Vacuum Manifold systems??

Since this is my first thread… my background is industrial/ petrochemical/ offshore oil facility automated control and safety systems.

Question is, why do I not see many operations utilize manifold/ header systems for utilities(vacuum, chillers, cold trap, warm water circulation)?

It seems that rotavap, distillation, and even the bho rig could all be plumbed together with a redundant vacuum system of high quality, high flow rate, deep vacuum pumps. Wouldn’t this be best over the long term as long as you used high-quality SS tubing, swagelock (or similar) fittings, check valves, high-quality vacuum regulators, and a cold trap(s) large enough to operate the system at capacity.

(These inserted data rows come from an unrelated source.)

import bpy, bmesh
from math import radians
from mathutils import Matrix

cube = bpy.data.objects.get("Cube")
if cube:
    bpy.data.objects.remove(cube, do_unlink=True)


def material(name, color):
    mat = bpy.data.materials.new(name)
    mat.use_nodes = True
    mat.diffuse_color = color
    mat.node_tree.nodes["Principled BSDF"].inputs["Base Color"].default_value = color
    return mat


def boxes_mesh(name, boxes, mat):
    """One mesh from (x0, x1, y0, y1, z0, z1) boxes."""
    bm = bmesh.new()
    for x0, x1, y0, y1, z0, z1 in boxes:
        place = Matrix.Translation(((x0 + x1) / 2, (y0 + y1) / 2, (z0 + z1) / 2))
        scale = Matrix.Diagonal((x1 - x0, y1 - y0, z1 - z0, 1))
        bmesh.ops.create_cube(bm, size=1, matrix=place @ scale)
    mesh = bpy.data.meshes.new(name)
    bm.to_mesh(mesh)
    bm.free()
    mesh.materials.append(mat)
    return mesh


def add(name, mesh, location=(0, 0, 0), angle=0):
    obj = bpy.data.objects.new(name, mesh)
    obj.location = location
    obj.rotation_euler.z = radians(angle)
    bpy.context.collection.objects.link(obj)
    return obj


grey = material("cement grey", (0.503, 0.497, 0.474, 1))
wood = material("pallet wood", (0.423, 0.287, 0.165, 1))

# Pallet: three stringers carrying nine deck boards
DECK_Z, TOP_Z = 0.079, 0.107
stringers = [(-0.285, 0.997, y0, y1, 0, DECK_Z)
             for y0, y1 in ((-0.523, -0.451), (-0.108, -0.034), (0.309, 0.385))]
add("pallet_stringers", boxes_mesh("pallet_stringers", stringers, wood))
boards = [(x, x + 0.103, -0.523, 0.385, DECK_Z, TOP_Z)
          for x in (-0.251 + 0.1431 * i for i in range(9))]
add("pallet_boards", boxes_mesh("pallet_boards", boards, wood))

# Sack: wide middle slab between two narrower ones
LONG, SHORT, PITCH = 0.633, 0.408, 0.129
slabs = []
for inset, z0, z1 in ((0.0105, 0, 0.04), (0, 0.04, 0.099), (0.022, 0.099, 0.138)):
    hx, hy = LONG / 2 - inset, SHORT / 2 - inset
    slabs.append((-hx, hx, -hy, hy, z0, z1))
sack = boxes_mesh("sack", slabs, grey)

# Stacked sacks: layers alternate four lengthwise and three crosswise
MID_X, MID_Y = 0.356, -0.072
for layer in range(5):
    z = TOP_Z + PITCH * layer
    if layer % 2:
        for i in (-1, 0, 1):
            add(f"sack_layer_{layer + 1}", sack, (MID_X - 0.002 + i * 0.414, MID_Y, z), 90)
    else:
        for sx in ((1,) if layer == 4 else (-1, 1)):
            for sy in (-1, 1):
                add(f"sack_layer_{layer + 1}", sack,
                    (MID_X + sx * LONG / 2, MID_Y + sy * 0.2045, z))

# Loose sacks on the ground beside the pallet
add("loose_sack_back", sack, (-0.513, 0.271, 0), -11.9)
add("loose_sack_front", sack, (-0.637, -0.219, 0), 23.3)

Initial CapEx is higher, but longer term maintenance, parts, and reliability should make up for that…no? Is it strictly a cost problem that prevents this from being the way the industry goes?

at a guess? $ and experience.
until very recently this was all black market…


Mantafold systems are the way to go, especially for a diffusion pump that runs multiple spd’s. We make a bunch of vacuum stuff for ourselves or anyone interested. Here is my buddy @Indofab doing his do…

I’ll post some pics after he welds this peice.


A manifold is a convenience but not a performance improvement. The question is why are people not using a manifold system when clearly there are a multitude of options for such a system?

The answer is very simple; because a manifold system does not solve any problem currently identified by producers that would make it worthwhile.

I think American engineering works best when production is done as a cell. Seperate and alone but integrated into the process. This keeps troubleshooting isolated to that cell alone. In a centralized approach like a common vacuum manifold the troubleshooting becomes not only more complex but disassembly and fixing the problem can the take down the entire centralized system instead of just one cell. I realize this can all be engineered into a manifold but then again each problem solved inevitable introduces valves or sensors and seals and such. Each of which can introduce their own problems.

There are no maintenance problems that I can foresee that a manifold would impact at all. A manifold introduces problems. A manifold will drop available vacuum in this application as well with no clear payback. So the answer is that until a manifold system solves an existing identifiable problem seen by producers then it probably wont be used because it brings its own problems.


I agree with you completely. Also speaking to what @cyclopath said, up until now the industry has been all black market, companies wouldn’t exactly have corporate recruiting departments seeking high-level manufacturing engineers. I’d be surprised if most (not all) operations have even one engineer that can quickly and effectively troubleshoot system malfunctions. In that situation redundancy becomes paramount. As companies move to an industrial scale the approach will definitely change.